  • Article 208, Penal Code. States that any subsequent offenses against Article 206 may increase the prescribed penalty by up to half.
  • Article 209, Penal Code. Defines the offense of offending people’s sense of decency or causing public scandal through lewd conduct. The offense is punishable by imprisonment for up to four years or a fine if the offense is minor.
  • Article 210, Penal Code. Pornography. This Article states that if pornography appears in print, the person responsible for its publication will be subject, under the Printing Act, to a fine or up to six months’ imprisonment. The same penalty will apply to anyone who produces or imports pornographic publications, films or other items with a view to disseminate, sell, distribute or publicize them in other ways, or to have them on view to the public. Organizing an immoral public lecture or performance or handing over pornographic publications, films or other items to a person under the age of eighteen years will also render the offender liable to up to six months’ imprisonment. The Article also states that anyone who imports or possesses photographs, films or comparable items that show children in a sexual or pornographic manner will be fined or imprisoned for up to two years in the case of a gross violation. The same penalty applies to anyone who imports or possesses photographs, films or other comparable items showing children in sexual acts involving animals or using objects in a pornographic manner.
  • Article 227a, Penal Code. This Article states that anyone guilty of one of the following acts for the purpose of sexually using a person will be liable to imprisonment for up to eight years: procuring, removing, housing or accepting someone who has been subjected to unlawful force under Article 225 or deprived of freedom as per Article 226 or threat as per Article 233 or unlawful deception by awakening, strengthening or utilizing his/her lack of understanding of the person concerned about circumstances or other inappropriate method.
  • Article 229, Penal Code. States that anyone who officially discloses the private affairs of another person without sufficient reasons being at hand to justify the act shall be subject to fines or imprisonment for up to one year.
  • Article 233a, Penal Code. This Article imposes a penalty of a fine or imprisonment for up to two years for anyone who ridicules, calumniates, insults, threats or otherwise assaults a person or group of persons on account of their nationality, color, race, religion or sexual inclination.
  • Article 234, Penal Code. Defines the offense of injuring the personal honor of another person by means of insult in word or in deed or spreading such rumor. The offense is punishable by fines or imprisonment for up to one year.
  • Article 235, Penal Code. Libel States anyone who insinuates to another something detrimental to his/her respect or circulates such an insinuation will be liable to fines or imprisonment for up to one year.
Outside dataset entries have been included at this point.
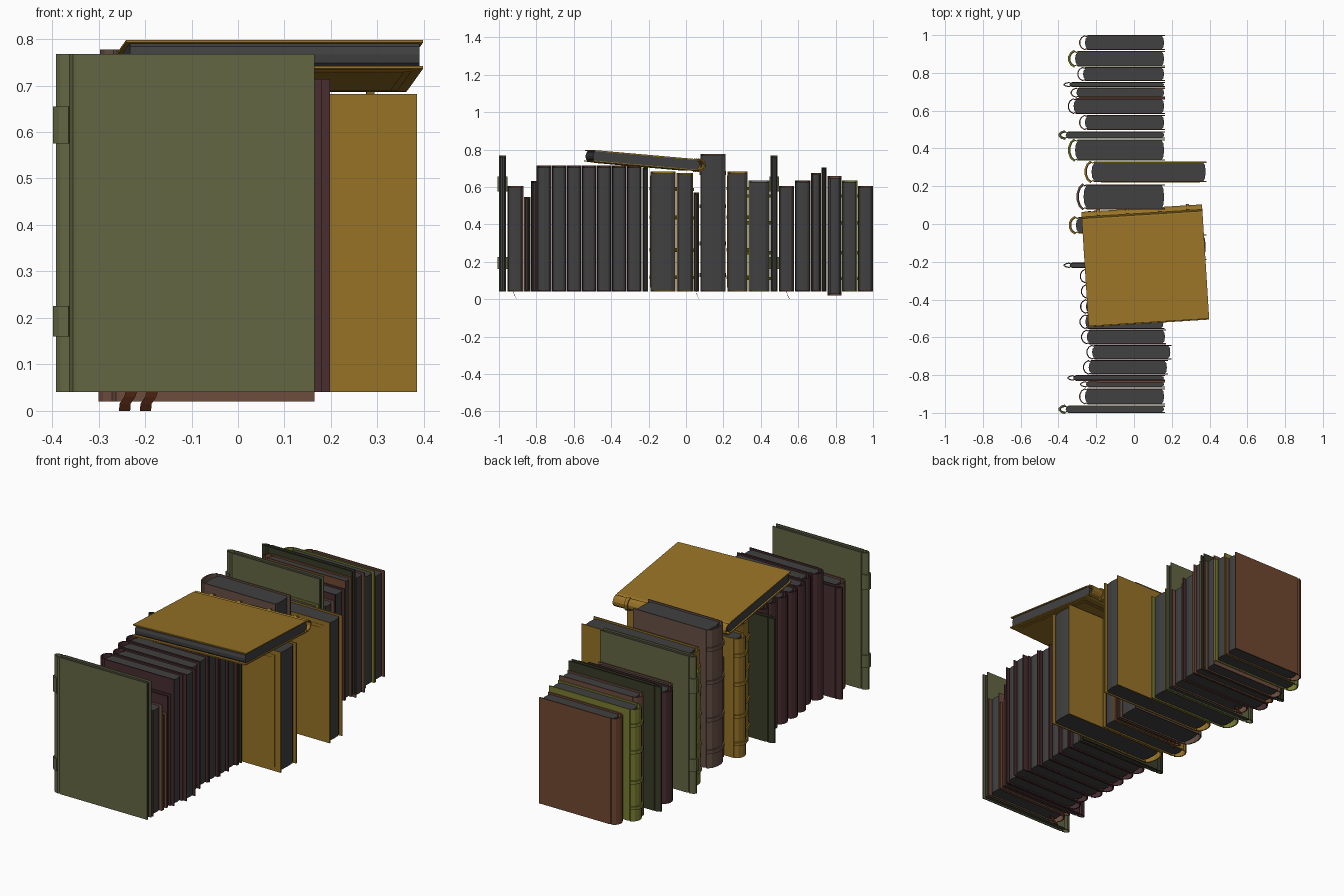
import bpy, bmesh, math
from mathutils import Vector, Matrix

if "Cube" in bpy.data.objects:
    bpy.data.objects.remove(bpy.data.objects["Cube"])


def mat(name, r, g, b):
    m = bpy.data.materials.new(name)
    m.diffuse_color = (r, g, b, 1)
    m.use_nodes = True
    m.node_tree.nodes["Principled BSDF"].inputs["Base Color"].default_value = m.diffuse_color
    return m


M = {
    "pages": mat("grey pages", 0.052, 0.052, 0.053),
    "green": mat("sage green", 0.125, 0.133, 0.055),
    "dark": mat("dark green", 0.042, 0.045, 0.022),
    "gold": mat("ochre gold", 0.31, 0.17, 0.019),
    "olive": mat("olive yellow", 0.19, 0.20, 0.03),
    "maroon": mat("dark maroon", 0.065, 0.026, 0.029),
    "brown": mat("leather brown", 0.16, 0.066, 0.030),
    "umber": mat("dusty umber", 0.135, 0.082, 0.060),
    "rose": mat("rose brown", 0.155, 0.072, 0.048),
    "ribbon": mat("ribbon red brown", 0.085, 0.02, 0.007),
}


def offset(path, d):
    """Move an open 2D path to its left by d."""
    out = []
    for i, p in enumerate(path):
        n = Vector((0, 0))
        for a, b in ((i - 1, i), (i, i + 1)):
            if a >= 0 and b < len(path):
                e = (path[b] - path[a]).normalized()
                n += Vector((-e.y, e.x))
        out.append(p + n.normalized() * d)
    return out


def prism(bm, poly, z0, z1):
    """Extrude a closed 2D outline between two heights."""
    lo = [bm.verts.new((p[0], p[1], z0)) for p in poly]
    hi = [bm.verts.new((p[0], p[1], z1)) for p in poly]
    n = len(poly)
    bm.faces.new(lo[::-1])
    bm.faces.new(hi)
    for i in range(n):
        j = (i + 1) % n
        bm.faces.new((lo[i], lo[j], hi[j], hi[i]))


def strip(bm, outer, inner, z0, z1):
    """Extrude the wall between two matching 2D paths."""
    for i in range(len(outer) - 1):
        prism(bm, [outer[i], inner[i], inner[i + 1], outer[i + 1]], z0, z1)
    bmesh.ops.remove_doubles(bm, verts=bm.verts, dist=1e-6)
    # drop the internal walls shared by neighbouring segments
    seen = {}
    for f in bm.faces:
        seen.setdefault(frozenset(v.index for v in f.verts), []).append(f)
    bm.verts.index_update()
    seen = {}
    for f in bm.faces:
        seen.setdefault(frozenset(v.index for v in f.verts), []).append(f)
    twins = [f for fs in seen.values() if len(fs) > 1 for f in fs]
    bmesh.ops.delete(bm, geom=twins, context='FACES_ONLY')


def finish(bm, name, material, xf):
    bmesh.ops.recalc_face_normals(bm, faces=bm.faces)
    me = bpy.data.meshes.new(name)
    bm.to_mesh(me)
    bm.free()
    me.materials.append(M[material])
    ob = bpy.data.objects.new(name, me)
    ob.matrix_world = xf
    bpy.context.collection.objects.link(ob)
    return ob


def book(name, colour, tip, fore, t, z0, z1, xf, bands=(), frame=False):
    """Hardback: spine tip at -x, fore edge at +x, thickness t along y."""
    h = t / 2
    # case: two boards, hinge grooves and a hollow spine
    half = [(fore, h), (tip + .045, h), (tip + .037, h - .005), (tip + .029, h),
            (tip + .010, h * .72), (tip, h * .25)]
    path = [Vector(p) for p in half] + [Vector((x, -y)) for x, y in half[::-1]]
    bm = bmesh.new()
    strip(bm, path, offset(path, .006), z0, z1)
    finish(bm, name + "_case", colour, xf)
    # page block with rounded back and softened fore edge
    g, f, s = h - .0055, fore - .006, tip + .03
    prof = [(f - .012, g), (f - .003, g * .7), (f, 0), (f - .003, -g * .7), (f - .012, -g),
            (s + .016, -g), (s + .004, -g * .6), (s, 0), (s + .004, g * .6), (s + .016, g)]
    bm = bmesh.new()
    prism(bm, prof[::-1], z0 + .007, z1 - .009)
    finish(bm, name + "_pages", "pages", xf)
    # raised bands around the spine
    for k, (a, b) in enumerate(bands):
        bm = bmesh.new()
        core = path[3:-3]
        strip(bm, offset(core, -.007), core, z0 + a * (z1 - z0), z0 + b * (z1 - z0))
        finish(bm, f"{name}_band_{k + 1}", colour, xf)
    # stepped border on the front board
    if frame:
        for k, (i, j) in enumerate(((.035, .022), (.052, .038))):
            bm = bmesh.new()
            y = -h - .0015 * k
            x0, x1 = tip + .045 + i, fore - i
            prism(bm, [(x0, y - .0015), (x1, y - .0015), (x1, y), (x0, y)], z0 + j, z1 - j)
            finish(bm, f"{name}_panel_{k + 1}", colour, xf)


two = ((.165, .255), (.735, .845))
four = [(c - .014, c + .014) for c in (.12, .35, .62, .86)]
B = .04

# shelf row: name, colour, y start, y end, spine tip, fore edge, bottom, top, bands, frame
row = [
    ("tall_green_book_a", "green", -1.0, -.962, -.392, .165, B, .768, two, False),
    ("ribbon_book_a", "rose", -.955, -.87, -.29, .165, B, .605, (), False),
    ("small_brown_book", "brown", -.865, -.832, -.285, .165, B, .547, (), False),
    ("thin_maroon_book", "maroon", -.83, -.80, -.352, .165, B, .633, (), False),
]
# matching seven volume set, pushed in unevenly
shift = (.015, .033, .005, -.003, 0, .004, -.002)
for k, dx in enumerate(shift):
    y = -.798 + k * .0805
    row.append((f"set_volume_{k + 1}", "maroon", y, y + .078, -.285 + dx, .165 + dx,
                B, .714, (), False))
row += [
    ("dark_green_book_a", "dark", -.233, -.204, -.372, .165, B, .705, (), False),
    ("gold_book_a", "gold", -.19, -.055, -.26, .385, B, .682, four, True),
    ("gold_book_b", "gold", -.05, .037, -.338, .165, B, .675, four, False),
    ("ribbon_book_b", "brown", .04, .07, -.26, .165, B, .57, (), False),
    ("thick_umber_book", "umber", .078, .21, -.297, .165, B, .777, four, False),
    ("gold_book_c", "gold", .222, .33, -.255, .385, B, .682, four, True),
    ("olive_book_a", "olive", .335, .447, -.342, .165, B, .635, four, False),
    ("tall_green_book_b", "green", .452, .49, -.392, .165, B, .768, two, False),
    ("ribbon_book_c", "rose", .497, .578, -.29, .165, B, .605, (), False),
    ("maroon_book", "maroon", .582, .666, -.35, .165, B, .635, (), False),
    ("brown_book_a", "brown", .668, .722, -.335, .165, B, .675, (), False),
    ("dark_green_book_b", "dark", .724, .752, -.372, .165, B, .705, (), False),
    ("rose_book", "rose", .756, .832, -.30, .165, .02, .658, (), False),
    ("olive_book_b", "olive", .834, .916, -.342, .165, B, .635, four, False),
    ("brown_book_b", "brown", .92, 1.0, -.29, .165, B, .605, (), False),
]
for n, c, y0, y1, tip, fore, z0, z1, bands, fr in row:
    book(n, c, tip, fore, y1 - y0, z0, z1, Matrix.Translation((0, (y0 + y1) / 2, 0)), bands, fr)

# gold book lying on top of the row, slightly tilted and turned
lay = Matrix(((0, 0, -1), (-1, 0, 0), (0, 1, 0))).to_4x4()
xf = (Matrix.Translation((.06, -.225, .741)) @ Matrix.Rotation(math.radians(3.6), 4, 'Z')
      @ Matrix.Rotation(math.radians(-5), 4, 'X') @ lay)
book("lying_gold_book", "gold", -.31, .30, .062, -.32, .32, xf, four, True)

# ribbon markers hanging below three books
for k, (x, y) in enumerate(((-.225, -.925), (-.18, .052), (-.225, .535))):
    bm = bmesh.new()
    rows = []
    for dx, dy, z in ((0, 0, .055), (-.008, .004, .03), (-.018, .010, .015), (-.019, .018, 0)):
        rows.append([bm.verts.new((x + dx + a, y + dy + b, z))
                     for a, b in ((-.012, 0), (.012, 0), (.012, .002), (-.012, .002))])
    for a, b in zip(rows, rows[1:]):
        for i in range(4):
            j = (i + 1) % 4
            bm.faces.new((a[i], a[j], b[j], b[i]))
    bm.faces.new(rows[0])
    bm.faces.new(rows[-1])
    finish(bm, f"ribbon_marker_{k + 1}", "ribbon", Matrix())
  • Article 236, Penal Code. Defamation. States that where a defamatory matter is presented or circulated contrary to better knowledge, the penalty will be imprisonment for up to two years. Where an insinuation is published or circulated officially, despite the fact that the accusing party had no likely reasons for believing it correct, the offender will be liable to fines or imprisonment for up to two years.